START STUDY MATERIAL
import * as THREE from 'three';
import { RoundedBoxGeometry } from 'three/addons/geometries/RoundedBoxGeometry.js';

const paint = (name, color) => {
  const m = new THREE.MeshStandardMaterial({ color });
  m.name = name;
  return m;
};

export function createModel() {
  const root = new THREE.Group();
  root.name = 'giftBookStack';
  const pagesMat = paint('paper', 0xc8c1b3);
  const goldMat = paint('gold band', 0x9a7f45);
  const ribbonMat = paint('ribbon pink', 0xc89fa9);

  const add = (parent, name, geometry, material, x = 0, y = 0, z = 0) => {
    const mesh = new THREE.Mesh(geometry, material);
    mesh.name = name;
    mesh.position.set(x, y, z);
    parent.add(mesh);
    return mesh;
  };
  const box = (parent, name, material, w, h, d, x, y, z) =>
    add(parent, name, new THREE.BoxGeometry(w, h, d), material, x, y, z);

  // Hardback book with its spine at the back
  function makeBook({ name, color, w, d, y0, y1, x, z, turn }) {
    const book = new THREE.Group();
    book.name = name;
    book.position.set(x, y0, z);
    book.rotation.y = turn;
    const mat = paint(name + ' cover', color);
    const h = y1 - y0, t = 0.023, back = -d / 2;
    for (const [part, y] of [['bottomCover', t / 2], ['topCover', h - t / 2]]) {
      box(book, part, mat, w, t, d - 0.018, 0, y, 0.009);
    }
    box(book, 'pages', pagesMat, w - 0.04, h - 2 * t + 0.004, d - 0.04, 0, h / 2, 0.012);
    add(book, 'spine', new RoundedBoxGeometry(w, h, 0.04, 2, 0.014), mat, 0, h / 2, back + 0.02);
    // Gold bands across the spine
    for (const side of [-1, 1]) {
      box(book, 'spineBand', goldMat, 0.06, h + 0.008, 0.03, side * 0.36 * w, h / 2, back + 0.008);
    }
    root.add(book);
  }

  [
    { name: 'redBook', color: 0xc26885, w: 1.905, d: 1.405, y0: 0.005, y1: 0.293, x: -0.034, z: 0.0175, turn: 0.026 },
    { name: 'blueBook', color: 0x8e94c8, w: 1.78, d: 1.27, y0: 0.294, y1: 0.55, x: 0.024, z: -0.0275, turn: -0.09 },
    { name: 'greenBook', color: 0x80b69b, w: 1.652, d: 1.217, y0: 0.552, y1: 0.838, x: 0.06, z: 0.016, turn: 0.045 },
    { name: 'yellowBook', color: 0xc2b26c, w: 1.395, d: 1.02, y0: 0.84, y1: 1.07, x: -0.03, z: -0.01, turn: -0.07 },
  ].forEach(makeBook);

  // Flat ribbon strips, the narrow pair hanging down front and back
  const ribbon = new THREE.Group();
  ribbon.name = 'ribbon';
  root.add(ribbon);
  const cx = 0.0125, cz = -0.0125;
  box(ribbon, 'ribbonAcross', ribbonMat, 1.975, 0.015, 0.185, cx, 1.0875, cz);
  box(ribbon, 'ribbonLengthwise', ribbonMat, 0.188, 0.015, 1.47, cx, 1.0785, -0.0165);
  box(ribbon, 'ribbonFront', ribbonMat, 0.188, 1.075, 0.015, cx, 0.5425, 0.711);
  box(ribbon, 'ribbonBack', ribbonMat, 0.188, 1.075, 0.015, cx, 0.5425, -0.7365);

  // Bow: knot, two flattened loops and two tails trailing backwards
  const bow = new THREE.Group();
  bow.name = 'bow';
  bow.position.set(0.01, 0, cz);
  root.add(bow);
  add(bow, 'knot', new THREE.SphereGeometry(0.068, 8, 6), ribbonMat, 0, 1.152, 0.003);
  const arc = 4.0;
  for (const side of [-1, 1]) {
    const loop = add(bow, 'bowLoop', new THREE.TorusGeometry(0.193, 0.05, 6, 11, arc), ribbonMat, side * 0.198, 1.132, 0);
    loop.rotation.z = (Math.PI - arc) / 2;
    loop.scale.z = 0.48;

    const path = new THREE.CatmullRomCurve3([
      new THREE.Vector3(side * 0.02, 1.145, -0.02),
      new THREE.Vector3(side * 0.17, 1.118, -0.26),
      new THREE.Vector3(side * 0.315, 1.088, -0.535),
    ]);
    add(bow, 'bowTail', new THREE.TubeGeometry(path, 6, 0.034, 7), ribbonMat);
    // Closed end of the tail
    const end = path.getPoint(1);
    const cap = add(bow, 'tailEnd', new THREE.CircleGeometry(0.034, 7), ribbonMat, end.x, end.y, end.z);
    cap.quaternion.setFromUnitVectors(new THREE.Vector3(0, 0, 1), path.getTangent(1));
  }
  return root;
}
END STUDY MATERIAL
▶ [PROBLEM REQUIREMENTS]:
The whole listing above is to be restated word for word.

▶ [WRITTEN REPLY]:
import * as THREE from 'three';
import { RoundedBoxGeometry } from 'three/addons/geometries/RoundedBoxGeometry.js';

const paint = (name, color) => {
  const m = new THREE.MeshStandardMaterial({ color });
  m.name = name;
  return m;
};

export function createModel() {
  const root = new THREE.Group();
  root.name = 'giftBookStack';
  const pagesMat = paint('paper', 0xc8c1b3);
  const goldMat = paint('gold band', 0x9a7f45);
  const ribbonMat = paint('ribbon pink', 0xc89fa9);

  const add = (parent, name, geometry, material, x = 0, y = 0, z = 0) => {
    const mesh = new THREE.Mesh(geometry, material);
    mesh.name = name;
    mesh.position.set(x, y, z);
    parent.add(mesh);
    return mesh;
  };
  const box = (parent, name, material, w, h, d, x, y, z) =>
    add(parent, name, new THREE.BoxGeometry(w, h, d), material, x, y, z);

  // Hardback book with its spine at the back
  function makeBook({ name, color, w, d, y0, y1, x, z, turn }) {
    const book = new THREE.Group();
    book.name = name;
    book.position.set(x, y0, z);
    book.rotation.y = turn;
    const mat = paint(name + ' cover', color);
    const h = y1 - y0, t = 0.023, back = -d / 2;
    for (const [part, y] of [['bottomCover', t / 2], ['topCover', h - t / 2]]) {
      box(book, part, mat, w, t, d - 0.018, 0, y, 0.009);
    }
    box(book, 'pages', pagesMat, w - 0.04, h - 2 * t + 0.004, d - 0.04, 0, h / 2, 0.012);
    add(book, 'spine', new RoundedBoxGeometry(w, h, 0.04, 2, 0.014), mat, 0, h / 2, back + 0.02);
    // Gold bands across the spine
    for (const side of [-1, 1]) {
      box(book, 'spineBand', goldMat, 0.06, h + 0.008, 0.03, side * 0.36 * w, h / 2, back + 0.008);
    }
    root.add(book);
  }

  [
    { name: 'redBook', color: 0xc26885, w: 1.905, d: 1.405, y0: 0.005, y1: 0.293, x: -0.034, z: 0.0175, turn: 0.026 },
    { name: 'blueBook', color: 0x8e94c8, w: 1.78, d: 1.27, y0: 0.294, y1: 0.55, x: 0.024, z: -0.0275, turn: -0.09 },
    { name: 'greenBook', color: 0x80b69b, w: 1.652, d: 1.217, y0: 0.552, y1: 0.838, x: 0.06, z: 0.016, turn: 0.045 },
    { name: 'yellowBook', color: 0xc2b26c, w: 1.395, d: 1.02, y0: 0.84, y1: 1.07, x: -0.03, z: -0.01, turn: -0.07 },
  ].forEach(makeBook);

  // Flat ribbon strips, the narrow pair hanging down front and back
  const ribbon = new THREE.Group();
  ribbon.name = 'ribbon';
  root.add(ribbon);
  const cx = 0.0125, cz = -0.0125;
  box(ribbon, 'ribbonAcross', ribbonMat, 1.975, 0.015, 0.185, cx, 1.0875, cz);
  box(ribbon, 'ribbonLengthwise', ribbonMat, 0.188, 0.015, 1.47, cx, 1.0785, -0.0165);
  box(ribbon, 'ribbonFront', ribbonMat, 0.188, 1.075, 0.015, cx, 0.5425, 0.711);
  box(ribbon, 'ribbonBack', ribbonMat, 0.188, 1.075, 0.015, cx, 0.5425, -0.7365);

  // Bow: knot, two flattened loops and two tails trailing backwards
  const bow = new THREE.Group();
  bow.name = 'bow';
  bow.position.set(0.01, 0, cz);
  root.add(bow);
  add(bow, 'knot', new THREE.SphereGeometry(0.068, 8, 6), ribbonMat, 0, 1.152, 0.003);
  const arc = 4.0;
  for (const side of [-1, 1]) {
    const loop = add(bow, 'bowLoop', new THREE.TorusGeometry(0.193, 0.05, 6, 11, arc), ribbonMat, side * 0.198, 1.132, 0);
    loop.rotation.z = (Math.PI - arc) / 2;
    loop.scale.z = 0.48;

    const path = new THREE.CatmullRomCurve3([
      new THREE.Vector3(side * 0.02, 1.145, -0.02),
      new THREE.Vector3(side * 0.17, 1.118, -0.26),
      new THREE.Vector3(side * 0.315, 1.088, -0.535),
    ]);
    add(bow, 'bowTail', new THREE.TubeGeometry(path, 6, 0.034, 7), ribbonMat);
    // Closed end of the tail
    const end = path.getPoint(1);
    const cap = add(bow, 'tailEnd', new THREE.CircleGeometry(0.034, 7), ribbonMat, end.x, end.y, end.z);
    cap.quaternion.setFromUnitVectors(new THREE.Vector3(0, 0, 1), path.getTangent(1));
  }
  return root;
}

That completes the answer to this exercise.